Data listing Start Marker

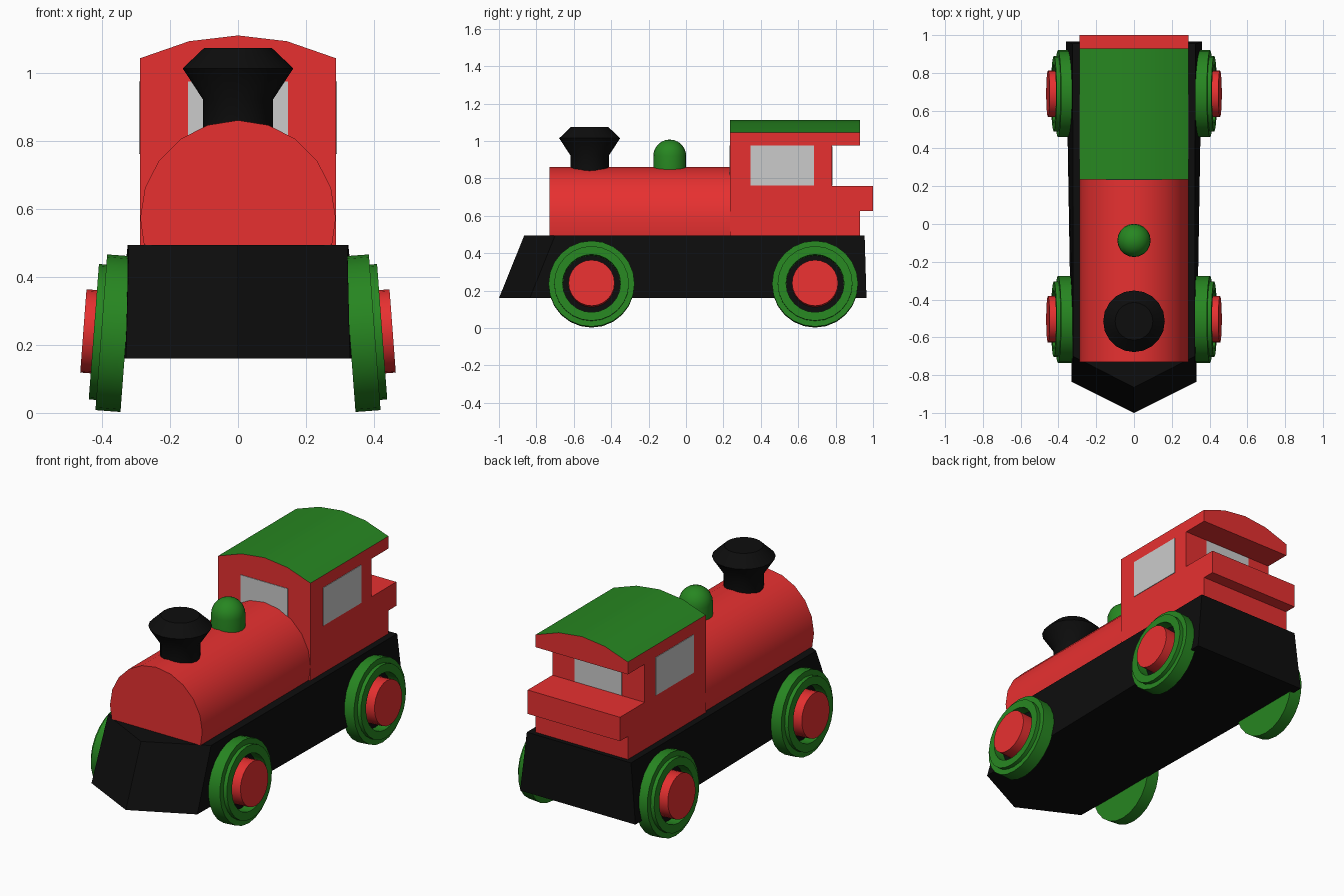
import bpy, bmesh, math
from mathutils import Matrix, Vector

if "Cube" in bpy.data.objects:
    bpy.data.objects.remove(bpy.data.objects["Cube"])


def material(name, rgb):
    m = bpy.data.materials.new(name)
    m.diffuse_color = (*rgb, 1)
    m.use_nodes = True
    m.node_tree.nodes["Principled BSDF"].inputs["Base Color"].default_value = m.diffuse_color
    return m


RED = material("red_paint", (0.8, 0.03, 0.03))
GREEN = material("green_paint", (0.02, 0.24, 0.015))
BLACK = material("black_paint", (0.004, 0.004, 0.004))


def finish(name, bm, mat=None, matrix=None, smooth=False):
    bmesh.ops.recalc_face_normals(bm, faces=bm.faces)
    mesh = bpy.data.meshes.new(name)
    bm.to_mesh(mesh)
    bm.free()
    ob = bpy.data.objects.new(name, mesh)
    bpy.context.collection.objects.link(ob)
    if mat:
        mesh.materials.append(mat)
    if matrix:
        ob.matrix_world = matrix
    if smooth:
        bpy.ops.object.select_all(action='DESELECT')
        ob.select_set(True)
        bpy.context.view_layer.objects.active = ob
        bpy.ops.object.shade_smooth_by_angle(angle=math.radians(35))
    return ob


def loft(name, loop_a, loop_b, mat, smooth=False):
    """Solid between two matching outlines."""
    bm = bmesh.new()
    a = [bm.verts.new(p) for p in loop_a]
    b = [bm.verts.new(p) for p in loop_b]
    bm.faces.new(a)
    bm.faces.new(b)
    for i in range(len(a)):
        j = (i + 1) % len(a)
        bm.faces.new((a[i], a[j], b[j], b[i]))
    return finish(name, bm, mat, None, smooth)


def lathe(name, profile, mat, matrix, segments=24):
    """Spin a (radius, height) profile around local z."""
    bm = bmesh.new()
    vs = [bm.verts.new((r, 0, z)) for r, z in profile]
    es = [bm.edges.new(pair) for pair in zip(vs, vs[1:])]
    bmesh.ops.spin(bm, geom=vs + es, cent=(0, 0, 0), axis=(0, 0, 1),
                   angle=math.tau, steps=segments, use_merge=True)
    bmesh.ops.remove_doubles(bm, verts=bm.verts, dist=1e-5)
    return finish(name, bm, mat, matrix, True)


def box(name, center, size, mat=None):
    bm = bmesh.new()
    bmesh.ops.create_cube(bm, size=1, matrix=Matrix.Translation(center)
                          @ Matrix.Diagonal((*size, 1)))
    return finish(name, bm, mat)


# Chassis: pointed front, sides flaring towards the bottom
def chassis_loop(z, tip, corner, front_w, back, back_w):
    return [(0, tip, z), (front_w, corner, z), (back_w, back, z),
            (-back_w, back, z), (-front_w, corner, z)]


loft("chassis", chassis_loop(0.16, -1.0, -0.835, 0.33, 0.965, 0.36),
     chassis_loop(0.495, -0.865, -0.70, 0.322, 0.955, 0.325), BLACK)

# Boiler: rounded top, cut flat where it meets the chassis
arch = [(0.277, 0.495)]
arch += [(0.288 * math.cos(math.radians(a)), 0.574 + 0.288 * math.sin(math.radians(a)))
         for a in range(0, 181, 18)]
arch += [(-0.277, 0.495)]
loft("boiler", [(x, -0.73, z) for x, z in arch], [(x, 0.235, z) for x, z in arch], RED, True)

# Cab: side outline with the rear opening and ledge
side = [(0.235, 0.495), (0.93, 0.495), (0.93, 0.625), (1.0, 0.625), (1.0, 0.76),
        (0.78, 0.76), (0.78, 0.975), (0.93, 0.975), (0.93, 1.045), (0.235, 1.045)]
loft("cab", [(-0.288, y, z) for y, z in side], [(0.288, y, z) for y, z in side], RED)

# Roof: red ends, green curved top
curve = [(-0.288, 1.045), (-0.144, 1.095), (0, 1.112), (0.144, 1.095), (0.288, 1.045)]
roof = loft("roof", [(x, 0.235, z) for x, z in curve],
            [(x, 0.93, z) for x, z in curve], RED, True)
roof.data.materials.append(GREEN)
for f in roof.data.polygons:
    f.material_index = int(f.normal.z > 0.5)

# Windows
for s, label in ((1, "right"), (-1, "left")):
    box(f"{label}_window", (s * 0.288, 0.515, 0.87), (0.006, 0.34, 0.214))
box("front_window", (0, 0.235, 0.87), (0.294, 0.006, 0.214))
box("rear_window", (0, 0.78, 0.867), (0.294, 0.006, 0.21))

# Chimney and dome
lathe("chimney", [(0, 0.83), (0.103, 0.83), (0.103, 0.923), (0.163, 1.015),
                  (0.1, 1.075), (0, 1.075)],
      BLACK, Matrix.Translation((0, -0.515, 0)), 20)
dome = [(0, 0.84), (0.088, 0.84)]
dome += [(0.088 * math.cos(math.radians(a)), 0.92 + 0.088 * math.sin(math.radians(a)))
         for a in range(0, 90, 15)] + [(0, 1.008)]
lathe("dome", dome, GREEN, Matrix.Translation((0, -0.087, 0)), 20)

# Wheels: stepped tyre with a recess, black recess floor and red hub
tyre = [(0, 0), (0.23, 0), (0.23, 0.074), (0.2, 0.074), (0.2, 0.096),
        (0.155, 0.096), (0.155, 0.03), (0, 0.03)]
for s, side_name in ((1, "right"), (-1, "left")):
    for y, end in ((-0.505, "front"), (0.69, "rear")):
        m = (Matrix.Translation((s * 0.329, y, 0.232))
             @ Matrix.Rotation(s * math.radians(90 - 4.3), 4, 'Y'))
        tag = f"{end}_{side_name}"
        lathe(f"{tag}_wheel", tyre, GREEN, m)
        lathe(f"{tag}_recess", [(0, 0.025), (0.154, 0.025), (0.154, 0.034), (0, 0.034)], BLACK, m)
        lathe(f"{tag}_hub", [(0, 0.03), (0.123, 0.03), (0.123, 0.127), (0, 0.127)], RED, m)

Data listing End Marker

[Problem to work on]
Only an exact copy is wanted: the lines from the opening of the material through the line that has "m.use_nodes = True", minus any pictures.

[Expected output]
import bpy, bmesh, math
from mathutils import Matrix, Vector

if "Cube" in bpy.data.objects:
    bpy.data.objects.remove(bpy.data.objects["Cube"])


def material(name, rgb):
    m = bpy.data.materials.new(name)
    m.diffuse_color = (*rgb, 1)
    m.use_nodes = True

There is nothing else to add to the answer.